She starts serving about 7:30, and heck, we'll all family even though we've never met before, so just sit wherever you want. The two tables that have taken over Tamara's living room will serve 25. They are set with mix-and-match china and a combination of fold-up and dining chairs. Everybody digs in when the big bowls are passed around.
Although Tamara does her dinners two to three times a month, there was a time, in her youth, when she never cooked. Back then, she was more at home on the stage than at the range. "I was training to be an opera singer," she says, "and in between auditions, I was waitressing to make money."
She left her native Phoenix to work on a master's degree in opera at the University of Maryland, College Park, but she didn't have to sing for her supper. Her first husband volunteered for kitchen duty, and Tamara did the dishes.
"I was a Navy wife, I didn't know anybody on the base, so when I got sick of doing the dishes, I taught myself to cook because I got bored," she says. "I picked up Gourmet magazine and thought, 'How hard can it be? I can read.' I used to practice on my husband's friends. I had many successes, and many, many failures."
Photo by Nancy A. Ruhling
By the time her marriage ended, Tamara had moved to New York City, where she kept up the waitressing-auditioning routine. "The more I learned, the more interested I became in cooking," she says. "I began cooking with Zora O'Neill, my co-author, every Sunday, and we invited people over. Everybody came because I was the only one who had cable."
Soon, they had so many guests that they started asking for donations, and six years ago, Sunday Night Dinner was cooked up. "I was spending $1,000 a month on food feeding all these people," Tamara says. "The donations freed people to invite others, and suddenly I had 100 people on my e-mail list. Now, I have over 500!"

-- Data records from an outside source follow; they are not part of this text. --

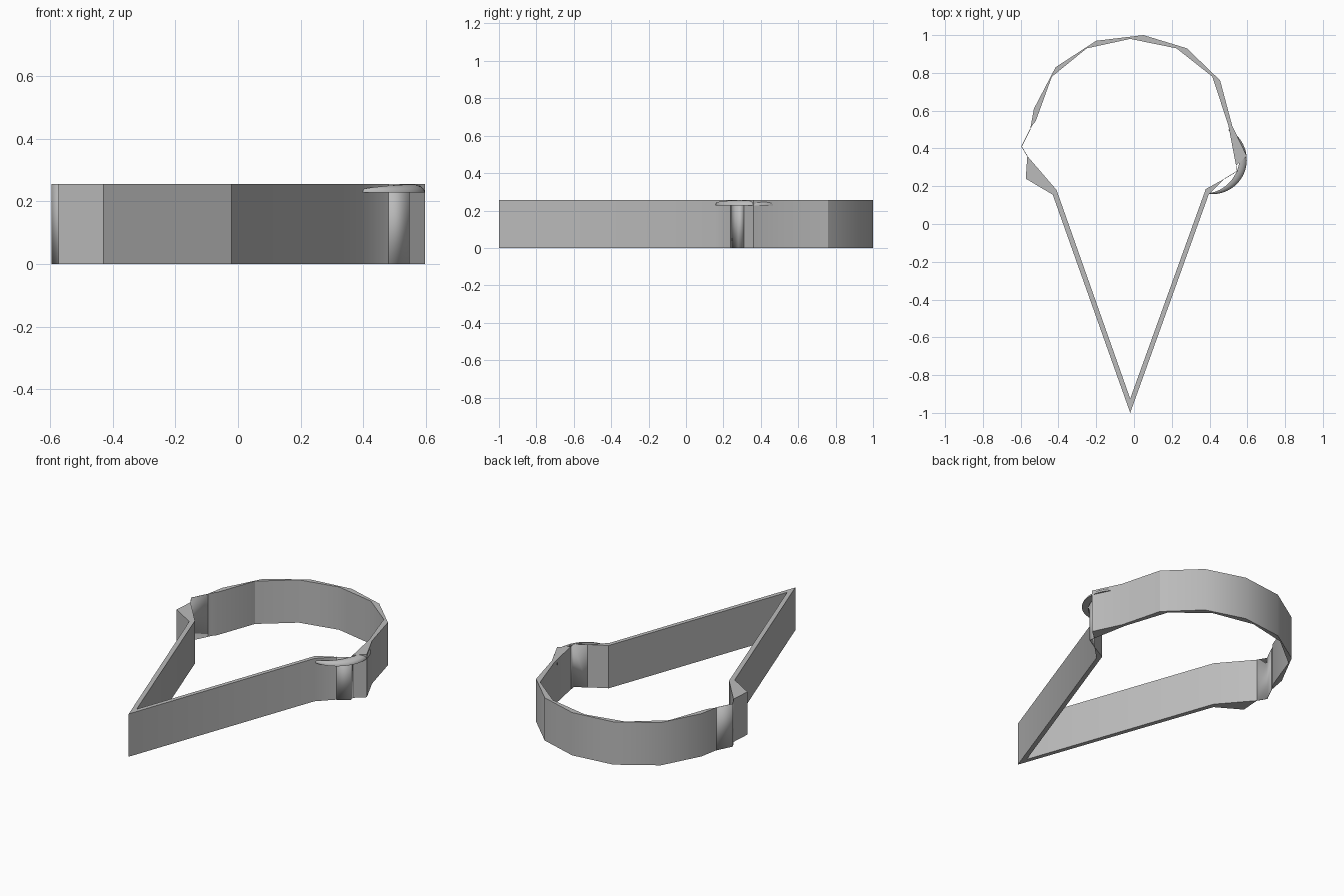
import bpy
import bmesh
from math import radians, sin, cos

HEIGHT = 0.255

# Remove the default cube
default_cube = bpy.data.objects.get("Cube")
if default_cube:
    bpy.data.objects.remove(default_cube, do_unlink=True)

# Single plain grey material
grey = bpy.data.materials.new("plain_grey")
grey.use_nodes = True
grey.diffuse_color = (0.5, 0.5, 0.5, 1)
grey.node_tree.nodes["Principled BSDF"].inputs["Base Color"].default_value = grey.diffuse_color


def finish(name, bm, recalculate=True):
    """Turn a bmesh into a named, shaded object."""
    if recalculate:
        bmesh.ops.recalc_face_normals(bm, faces=bm.faces[:])
    mesh = bpy.data.meshes.new(name)
    bm.to_mesh(mesh)
    bm.free()
    mesh.materials.append(grey)
    obj = bpy.data.objects.new(name, mesh)
    bpy.context.collection.objects.link(obj)
    bpy.ops.object.select_all(action='DESELECT')
    obj.select_set(True)
    bpy.context.view_layer.objects.active = obj
    bpy.ops.object.shade_smooth_by_angle(angle=radians(30))
    return obj


def prism(name, outline):
    """Extrude a closed outline to the full wall height."""
    bm = bmesh.new()
    base = bm.faces.new([bm.verts.new((x, y, 0)) for x, y in outline])
    extruded = bmesh.ops.extrude_face_region(bm, geom=[base], use_keep_orig=True)
    top = [v for v in extruded["geom"] if isinstance(v, bmesh.types.BMVert)]
    bmesh.ops.translate(bm, verts=top, vec=(0, 0, HEIGHT))
    return finish(name, bm)


def thin_wall(name, path):
    """Raise an open path into a very thin uncapped wall."""
    bm = bmesh.new()
    low = [bm.verts.new((x, y, 0)) for x, y in path]
    high = [bm.verts.new((x, y, HEIGHT)) for x, y in path]
    for i in range(len(path) - 1):
        bm.faces.new((low[i], low[i + 1], high[i + 1], high[i]))
    obj = finish(name, bm)
    solid = obj.modifiers.new("thickness", 'SOLIDIFY')
    solid.thickness = 0.003
    solid.offset = 0
    return obj


# Rounded scoop wall with uneven thickness
scoop_outer = [(-.55, .5), (-.53, .61), (-.415, .83), (-.2, .97), (.05, 1),
               (.28, .93), (.456, .76), (.52, .52), (.597, .36)]
scoop_inner = [(.54, .31), (.5, .52), (.415, .78), (.225, .93), (-.02, .98),
               (-.25, .93), (-.435, .78), (-.52, .545), (-.54, .52)]
prism("scoop_wall", scoop_outer + scoop_inner)

# V-shaped cone wall with flared ends
cone_outer = [(-.565, .36), (-.573, .24), (-.43, .155), (-.02, -1),
              (.395, .155), (.48, .24)]
cone_inner = [(.38, .185), (-.02, -.925), (-.41, .18)]
prism("cone_wall", cone_outer + cone_inner)

# Thin uncapped walls joining the scoop to the cone
thin_wall("left_link", [(-.565, .36), (-.595, .41), (-.55, .5)])
thin_wall("right_link", [(.48, .24), (.546, .28), (.54, .31)])


def crescent(name, center, radius, width, start, end, steps=28, rings=6):
    """Tapered crescent bead with a flat underside and rounded outer edge."""
    bm = bmesh.new()
    depth = 0.027
    rows = []
    for i in range(steps + 1):
        t = i / steps
        a = radians(start + (end - start) * t)
        taper = 0.08 + 0.92 * sin(radians(180) * t)
        section = []
        for j in range(rings + 1):
            b = radians(90) * j / rings
            r = radius - width * taper * (1 - cos(b))
            z = HEIGHT - depth + depth * sin(b) * taper ** 0.4
            section.append((r, z))
        section.append((radius - width * taper, HEIGHT - depth))
        rows.append([bm.verts.new((center[0] + r * cos(a), center[1] + r * sin(a), z))
                     for r, z in section])
    count = len(rows[0])
    for p, q in zip(rows, rows[1:]):
        for j in range(count):
            k = (j + 1) % count
            bm.faces.new((p[j], q[j], q[k], p[k]))
    bm.faces.new(rows[0])
    bm.faces.new(rows[-1][::-1])
    return finish(name, bm)


# Curled lip on the left side of the scoop
crescent("scoop_lip", (.415, .34), .182, .04, -98, 62)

In short order, cooking, not singing, became her passion, and she decided she wanted to host a cooking show. When that didn't pan out, she set about writing the comic cookbook Forking Fantastic! with Zora. Later, she started a small catering business on her own. "I had this foolish idea that if I wrote a book, they'd have to give me a TV show -- right," she says.
Tamara and Zora spent a year trying out recipes that range from the super simple (roasting a chicken) to the simply scary (roasting a whole lamb and a whole pig on a spit on the balcony of her apartment).
"We had no idea how to do the pig and lamb," she says. "People could see and smell the smoke from the N train on 30th Avenue. I was a little nervous, so I had made cookies and wore a low-cut blouse in case we had a problem with the fire department, but this is Astoria. People do this kind of thing all the time; nobody reported us."
The dinner club, Tamara says, isn't just about a gal making home-cooked meals in the cubicle she calls a kitchen. "It gives people the feeling of family," she says. "It should feel like you're sitting down to Sunday dinner with your family but without your sleazy Uncle Fester."
Photo by Nancy A. Ruhling
At this Friday Night Sunday Dinner, the strangers have become friends by the first course, and by the time Tamara serves the olive oil cake, they are as friendly as family.
"For me, cooking is a creative outlet," she says. "I love the challenge, the thrill of the possibility of failure. I love the idea that when I get up in the morning I have no idea how to make a dish and by the end of the evening, I've learned how to do it and I've met the most fascinating people in the world."
Nancy A. Ruhling may be reached at Nruhling@gmail.com.
Copyright 2010 by Nancy A. Ruhling